At a recent event hosted by the CFA Society of Toronto, I had the pleasure to listen to Dr. John Coates, a former trader who now is a neuroscience researcher at Cambridge University in the UK.
His area of expertise is applying academic rigor in the area of physiology to determine how humans and in particular traders respond to risk. John's research was really focused on high frequency traders or prop traders. He was able to determine that testosterone (yes, the hormone) levels had a quantifiable impact on a trader's profit and loss each day. The theory was basically that high testosterone equates to profits and low testosterone means you get fired. This is interesting as we know that most trading floors are staffed by young men, who naturally have more testosterone coursing through their veins. So, yes, the stereotypical image of a young, aggressive and over confident trader who is making tons of money is realistic. The analogy here is to the famous Hollywood movie, Wall Street, staring Charlie Sheen and Michael Douglas (you know the Greed is Good tag line). For fans of this movie, we see that the young Charlie Sheen (with high levels of testosterone) outwits his mentor the older (lower levels of testosterone) Michael Douglas aka Gecko. Our astute researcher, John Coates could have easily predicted this outcome based on his research.
But, what is more interesting is that accompanying high levels of testosterone is also another hormone called cortisol. This is released by the body when under stress (i.e. when you need to prepare for flight or fight type of situations). Traders have very stressful jobs and so they typically have high levels of cortisol. We learn from Coates that regardless of a trader's profits or losses that they still have lots cortisol in their blood. The unfortunate fact is that a person under constant stress becomes very unhealthy and thus why we see a lot of traders quit or retire after fairly short tenures.
Back to risk, I was also able to learn that when a trader is making a lot of profit, they become over confident and perhaps blind to the actual amount of risk that they are exposing their book and their employer too. This is why we see the big blow ups like the JP Morgan Whale trader and Jerome Kerval of Soc Gen lose billions of dollars. These guys (and the scandals are mostly caused by guys) just did not think that they could go wrong and that they had outsmarted Mr. Market. The flip side to this is that we see that traders who have more losing periods actually lose this confidence and become risk adverse. This means that until the trader gets back into a winning mode that they are actually not going to be too effective at their jobs.

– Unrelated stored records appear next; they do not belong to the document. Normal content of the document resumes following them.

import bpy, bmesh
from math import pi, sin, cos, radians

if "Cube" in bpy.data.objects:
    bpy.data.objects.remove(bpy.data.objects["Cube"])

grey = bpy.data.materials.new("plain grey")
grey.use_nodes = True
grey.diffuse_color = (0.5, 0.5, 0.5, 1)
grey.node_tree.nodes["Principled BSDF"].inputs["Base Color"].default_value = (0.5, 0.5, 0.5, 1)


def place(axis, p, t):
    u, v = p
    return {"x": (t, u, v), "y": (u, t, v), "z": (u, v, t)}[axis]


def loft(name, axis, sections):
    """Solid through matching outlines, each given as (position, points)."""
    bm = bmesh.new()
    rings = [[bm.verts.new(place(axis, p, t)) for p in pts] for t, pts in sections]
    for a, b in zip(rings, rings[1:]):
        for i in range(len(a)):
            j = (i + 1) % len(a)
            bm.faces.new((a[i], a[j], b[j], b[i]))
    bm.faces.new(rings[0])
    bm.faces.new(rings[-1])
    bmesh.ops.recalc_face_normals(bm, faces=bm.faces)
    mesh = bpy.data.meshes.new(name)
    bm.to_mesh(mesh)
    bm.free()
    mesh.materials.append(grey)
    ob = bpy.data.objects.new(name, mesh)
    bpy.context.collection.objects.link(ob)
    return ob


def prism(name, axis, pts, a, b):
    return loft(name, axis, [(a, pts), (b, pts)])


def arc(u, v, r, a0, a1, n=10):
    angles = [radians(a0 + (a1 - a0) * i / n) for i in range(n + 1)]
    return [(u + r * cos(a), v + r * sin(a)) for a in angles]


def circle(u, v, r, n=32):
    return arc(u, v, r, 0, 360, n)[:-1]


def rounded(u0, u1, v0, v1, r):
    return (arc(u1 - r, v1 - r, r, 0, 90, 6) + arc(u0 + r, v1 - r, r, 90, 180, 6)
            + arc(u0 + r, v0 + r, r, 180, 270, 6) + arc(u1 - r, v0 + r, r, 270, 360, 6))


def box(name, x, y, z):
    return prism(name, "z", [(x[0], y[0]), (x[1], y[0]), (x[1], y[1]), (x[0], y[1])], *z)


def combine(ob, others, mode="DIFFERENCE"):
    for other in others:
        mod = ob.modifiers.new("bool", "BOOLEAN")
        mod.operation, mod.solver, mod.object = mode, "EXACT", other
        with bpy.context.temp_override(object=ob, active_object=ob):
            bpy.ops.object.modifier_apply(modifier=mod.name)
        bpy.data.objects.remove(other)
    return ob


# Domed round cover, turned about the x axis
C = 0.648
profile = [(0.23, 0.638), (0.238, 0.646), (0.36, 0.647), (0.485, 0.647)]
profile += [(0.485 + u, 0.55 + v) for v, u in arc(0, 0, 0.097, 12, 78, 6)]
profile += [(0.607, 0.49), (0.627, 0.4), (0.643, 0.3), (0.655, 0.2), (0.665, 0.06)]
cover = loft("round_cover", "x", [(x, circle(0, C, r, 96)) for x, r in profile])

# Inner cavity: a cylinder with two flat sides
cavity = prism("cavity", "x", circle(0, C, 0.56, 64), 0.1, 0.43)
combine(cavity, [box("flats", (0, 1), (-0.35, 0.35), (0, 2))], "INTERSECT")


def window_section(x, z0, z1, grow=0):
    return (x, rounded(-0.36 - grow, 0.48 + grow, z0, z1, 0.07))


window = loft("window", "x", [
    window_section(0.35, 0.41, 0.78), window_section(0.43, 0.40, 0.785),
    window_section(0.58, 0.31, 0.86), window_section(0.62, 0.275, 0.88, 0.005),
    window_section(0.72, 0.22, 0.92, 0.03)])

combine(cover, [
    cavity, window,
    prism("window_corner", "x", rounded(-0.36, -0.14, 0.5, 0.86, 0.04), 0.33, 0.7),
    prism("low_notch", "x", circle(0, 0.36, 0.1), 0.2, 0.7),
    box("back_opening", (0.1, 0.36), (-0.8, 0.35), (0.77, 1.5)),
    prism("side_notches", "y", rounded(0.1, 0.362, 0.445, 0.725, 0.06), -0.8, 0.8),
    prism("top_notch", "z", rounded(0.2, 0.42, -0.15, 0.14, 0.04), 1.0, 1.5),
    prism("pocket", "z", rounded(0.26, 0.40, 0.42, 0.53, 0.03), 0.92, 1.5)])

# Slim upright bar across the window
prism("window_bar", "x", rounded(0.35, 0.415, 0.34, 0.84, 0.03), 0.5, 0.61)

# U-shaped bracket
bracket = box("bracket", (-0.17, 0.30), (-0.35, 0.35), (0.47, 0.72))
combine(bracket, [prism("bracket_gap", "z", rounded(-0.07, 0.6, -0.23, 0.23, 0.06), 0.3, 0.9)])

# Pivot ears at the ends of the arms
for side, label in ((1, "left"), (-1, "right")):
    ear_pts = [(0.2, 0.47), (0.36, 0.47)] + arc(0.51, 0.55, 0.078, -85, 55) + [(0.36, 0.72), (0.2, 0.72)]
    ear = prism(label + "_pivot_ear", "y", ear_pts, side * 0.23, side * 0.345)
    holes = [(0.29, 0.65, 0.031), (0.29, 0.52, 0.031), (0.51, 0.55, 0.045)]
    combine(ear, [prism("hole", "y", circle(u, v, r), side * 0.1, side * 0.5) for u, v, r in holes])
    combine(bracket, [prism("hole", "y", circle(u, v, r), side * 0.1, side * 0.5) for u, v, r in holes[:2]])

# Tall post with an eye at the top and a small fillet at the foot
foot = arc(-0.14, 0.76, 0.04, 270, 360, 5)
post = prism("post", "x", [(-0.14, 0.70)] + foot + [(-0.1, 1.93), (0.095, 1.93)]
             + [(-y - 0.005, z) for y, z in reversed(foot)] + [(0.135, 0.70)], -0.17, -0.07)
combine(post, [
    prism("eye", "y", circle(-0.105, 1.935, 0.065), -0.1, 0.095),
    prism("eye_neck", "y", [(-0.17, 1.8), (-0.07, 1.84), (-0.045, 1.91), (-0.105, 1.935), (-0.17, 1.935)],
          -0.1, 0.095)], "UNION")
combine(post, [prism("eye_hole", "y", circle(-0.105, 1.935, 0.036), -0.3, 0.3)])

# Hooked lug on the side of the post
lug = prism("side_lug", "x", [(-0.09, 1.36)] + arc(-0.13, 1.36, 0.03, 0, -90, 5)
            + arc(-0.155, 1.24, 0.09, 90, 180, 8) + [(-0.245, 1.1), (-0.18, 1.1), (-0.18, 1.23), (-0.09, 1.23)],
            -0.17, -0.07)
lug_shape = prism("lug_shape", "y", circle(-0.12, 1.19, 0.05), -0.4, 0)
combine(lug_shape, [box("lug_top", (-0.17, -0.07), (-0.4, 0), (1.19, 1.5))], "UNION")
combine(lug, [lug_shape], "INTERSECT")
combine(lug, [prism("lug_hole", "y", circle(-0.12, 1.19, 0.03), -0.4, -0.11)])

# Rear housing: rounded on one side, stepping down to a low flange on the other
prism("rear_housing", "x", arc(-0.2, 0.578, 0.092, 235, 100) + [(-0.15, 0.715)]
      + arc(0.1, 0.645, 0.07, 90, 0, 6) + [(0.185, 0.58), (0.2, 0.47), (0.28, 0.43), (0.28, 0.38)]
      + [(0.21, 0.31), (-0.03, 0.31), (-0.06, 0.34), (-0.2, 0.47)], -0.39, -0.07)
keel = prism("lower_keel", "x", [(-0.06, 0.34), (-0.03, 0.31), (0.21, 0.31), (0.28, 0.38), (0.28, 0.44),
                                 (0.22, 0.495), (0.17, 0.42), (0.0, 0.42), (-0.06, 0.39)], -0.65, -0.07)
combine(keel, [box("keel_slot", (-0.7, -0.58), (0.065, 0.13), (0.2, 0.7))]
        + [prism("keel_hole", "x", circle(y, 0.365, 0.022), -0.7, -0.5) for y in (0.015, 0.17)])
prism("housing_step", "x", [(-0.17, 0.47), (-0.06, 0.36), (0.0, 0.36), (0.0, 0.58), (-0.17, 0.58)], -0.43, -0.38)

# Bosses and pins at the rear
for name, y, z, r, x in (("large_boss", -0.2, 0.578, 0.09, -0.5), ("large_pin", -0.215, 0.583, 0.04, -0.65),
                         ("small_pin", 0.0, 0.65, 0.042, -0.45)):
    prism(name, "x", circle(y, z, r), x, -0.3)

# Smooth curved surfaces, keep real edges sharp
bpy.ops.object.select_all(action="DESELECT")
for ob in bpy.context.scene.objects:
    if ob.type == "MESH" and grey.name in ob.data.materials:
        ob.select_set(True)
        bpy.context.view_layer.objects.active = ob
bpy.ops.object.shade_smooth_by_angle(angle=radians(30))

So, while this research is directed towards traders, I can't help make the connection to portfolio managers (PM). At StatPro, we don't often deal with the trading teams directly but we spend a lot of time with the performance measurement, risk and portfolio management teams. As the research has its origins in physiology and neuroscience, it is not a stretch to apply the same thinking to the asset management business.
A few concepts:
- Monitor the PM for the number of winning periods; if we see too many winning periods does this mean that the PM and his team is getting too confident? Are they starting to stray into more risky asset classes? Are they dabbling in securities like options for the wrong reasons? For instance, applying an option collar around a big position to mitigate any downside is reasonable but putting on a naked short by entering in an options trade could be a sign that the overconfidence is causing the team to stray from their investment mandate. StatPro Revolution has a granual chart in our performance tab which shows this data in an easy to read scatter plot.
- Attribution analysis: the ability to perform a bottom up attribution analysis can also indicate what types of activity is going on in the fund. A portfolio manager who is consistent in their investment strategy will show profits by making allocation and selection decisions that create positive returns. A tool like StatPro Revolution will allow the oversight team to see exactly how the PM is reacting over different time periods. The tool could point out any disturbing trends that are emerging, like for instance, consistently over allocating to favorite but poorly performing stocks (perhaps the PM is piling into a bad trade in the hopes of a recovery). The other scenario is that the PM is consistently missing out on taking positions that are really performing well for the benchmark but are held in the fund.
- VaR: The beauty of a tool like StatPro Revolution is that it provides ex-ante (forward looking) risk. This is no small feat and StatPro runs a massive historical simulation each day to come up with security level VaR for a huge number of securities. A quick look at one of the VaR heat maps will also show if the PM is overweight on risky stocks. This heat map has proven to be very popular since it takes an extremely complex analysis and presents it in a simple to understand chart.
If you are finding this link between risk and how financial services professionals react to stress, I suggest reading John Coates book. It is called "The hour between Wolf and Dog – Risk Taking, Gut Feelings, and the Biology of Boom and Bust."
Finally, the financial services industry is really all about risk management and having access to information. I found it refreshing to learn about the application of neuroscience and physiology to the topic of financial risk management. It makes sense and I do hope that firms start to apply this logic to their management skill set.